PORTLAND -- Teenagers don't hear as well as they used to, according to a national study, but there are things that can be done to try and protect them from further hearing loss.
A report published in the Journal of the American Medical Association suggested 1 in 5 adolescents have some hearing loss. That's up 30% since the last survey 15 years ago. The study didn't give a reason. But many doctors said they believe noise exposure was to blame.
"About 5.2 million kids in the United States, 12% have hearing loss that looks like it could be attributed completely to noise," said Dr. William Martin, the Director of the Dangerous Decibel Program at OHSU.
Martin said most teenagers don't notice hearing loss right away. But cumulative damage can cause big problems later in life.
"If we have young people exposing themselves to sounds of any kind, including continuous music at loud levels, by the time they're 30 they'll have the ears of a 60 year old," Martin said.
Martin said portable music players are perfectly safe. But when played at a high volume for a long period of time, they can damage tiny hair bundles deep within our ears. Once the hairs are damaged, some permanent hearing loss typically follows. But bottom line, teenagers love loud music, whether on the radio, at a rock concert on in an iPod.

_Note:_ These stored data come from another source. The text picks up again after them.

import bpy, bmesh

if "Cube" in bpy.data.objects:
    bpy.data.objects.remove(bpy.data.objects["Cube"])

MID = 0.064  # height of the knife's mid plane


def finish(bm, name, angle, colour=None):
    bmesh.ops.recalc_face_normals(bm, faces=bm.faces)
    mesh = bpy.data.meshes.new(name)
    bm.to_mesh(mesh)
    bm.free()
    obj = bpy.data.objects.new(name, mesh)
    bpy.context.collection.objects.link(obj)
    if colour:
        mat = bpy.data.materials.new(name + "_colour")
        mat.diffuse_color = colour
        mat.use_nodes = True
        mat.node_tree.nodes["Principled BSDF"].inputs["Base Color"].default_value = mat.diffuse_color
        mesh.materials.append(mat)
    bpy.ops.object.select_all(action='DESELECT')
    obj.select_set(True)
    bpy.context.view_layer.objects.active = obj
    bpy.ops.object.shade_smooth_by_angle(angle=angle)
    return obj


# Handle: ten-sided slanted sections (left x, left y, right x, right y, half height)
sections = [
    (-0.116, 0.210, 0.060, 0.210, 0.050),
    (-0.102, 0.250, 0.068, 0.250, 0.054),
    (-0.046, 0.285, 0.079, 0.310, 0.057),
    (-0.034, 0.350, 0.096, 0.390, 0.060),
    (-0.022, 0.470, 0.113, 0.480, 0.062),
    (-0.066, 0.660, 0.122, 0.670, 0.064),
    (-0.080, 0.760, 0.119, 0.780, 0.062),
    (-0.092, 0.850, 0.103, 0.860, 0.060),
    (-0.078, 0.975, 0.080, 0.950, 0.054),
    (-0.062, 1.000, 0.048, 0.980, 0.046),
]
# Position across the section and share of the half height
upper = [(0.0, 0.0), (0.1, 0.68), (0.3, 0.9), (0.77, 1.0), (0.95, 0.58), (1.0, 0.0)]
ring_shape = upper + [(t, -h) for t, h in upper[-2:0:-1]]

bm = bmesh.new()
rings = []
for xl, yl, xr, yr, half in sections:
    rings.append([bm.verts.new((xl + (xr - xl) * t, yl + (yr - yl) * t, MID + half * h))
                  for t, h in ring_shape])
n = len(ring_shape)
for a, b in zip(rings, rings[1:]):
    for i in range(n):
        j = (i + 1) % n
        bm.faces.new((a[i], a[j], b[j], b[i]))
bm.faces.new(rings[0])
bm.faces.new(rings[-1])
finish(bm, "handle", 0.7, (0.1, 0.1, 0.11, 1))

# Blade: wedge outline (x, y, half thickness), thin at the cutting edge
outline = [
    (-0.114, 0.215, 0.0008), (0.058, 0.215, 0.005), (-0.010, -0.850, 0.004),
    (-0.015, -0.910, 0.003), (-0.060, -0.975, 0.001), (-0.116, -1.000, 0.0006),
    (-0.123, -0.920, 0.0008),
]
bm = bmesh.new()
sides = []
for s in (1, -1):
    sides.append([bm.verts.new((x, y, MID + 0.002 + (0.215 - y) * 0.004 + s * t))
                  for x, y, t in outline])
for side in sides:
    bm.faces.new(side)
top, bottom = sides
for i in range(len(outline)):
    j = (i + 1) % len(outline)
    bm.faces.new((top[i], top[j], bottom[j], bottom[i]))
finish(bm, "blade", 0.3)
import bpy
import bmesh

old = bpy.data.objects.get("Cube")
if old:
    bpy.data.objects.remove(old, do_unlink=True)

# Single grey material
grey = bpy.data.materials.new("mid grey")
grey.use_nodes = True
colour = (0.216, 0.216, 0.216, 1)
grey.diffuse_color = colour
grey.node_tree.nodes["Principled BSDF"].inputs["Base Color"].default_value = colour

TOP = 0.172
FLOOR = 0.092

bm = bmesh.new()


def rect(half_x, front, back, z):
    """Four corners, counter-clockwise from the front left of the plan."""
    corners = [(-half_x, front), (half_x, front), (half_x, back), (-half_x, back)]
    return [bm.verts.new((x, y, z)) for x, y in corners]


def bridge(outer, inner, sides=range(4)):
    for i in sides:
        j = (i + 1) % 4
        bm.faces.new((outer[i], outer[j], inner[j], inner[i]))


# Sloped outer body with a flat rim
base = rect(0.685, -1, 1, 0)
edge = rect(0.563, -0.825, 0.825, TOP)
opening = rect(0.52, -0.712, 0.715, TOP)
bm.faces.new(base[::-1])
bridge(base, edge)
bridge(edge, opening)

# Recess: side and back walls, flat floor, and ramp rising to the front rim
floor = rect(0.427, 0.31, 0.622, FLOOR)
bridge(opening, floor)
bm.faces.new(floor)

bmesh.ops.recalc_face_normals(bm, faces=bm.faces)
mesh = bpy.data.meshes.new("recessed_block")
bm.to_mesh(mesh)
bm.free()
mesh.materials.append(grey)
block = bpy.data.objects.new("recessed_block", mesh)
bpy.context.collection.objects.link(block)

"Louder is better," said Parker Vaughn, a freshman at Lincoln High School.
KGW Newschannel 8 spoke to several teenagers who noticed slight hearing loss, as a result to constant noise exposure.
"Like right now, my ears sound all foggy and I've noticed more wax in my ears," said Emzy Mulkey, a senior at Lincoln High School.
The solution? Dr. Martin said it's OK to crank up your favorite song. But he said when it's done, bring the volume back down.
"So the louder it is, the much shorter time you have to listen to it safely," Martin said.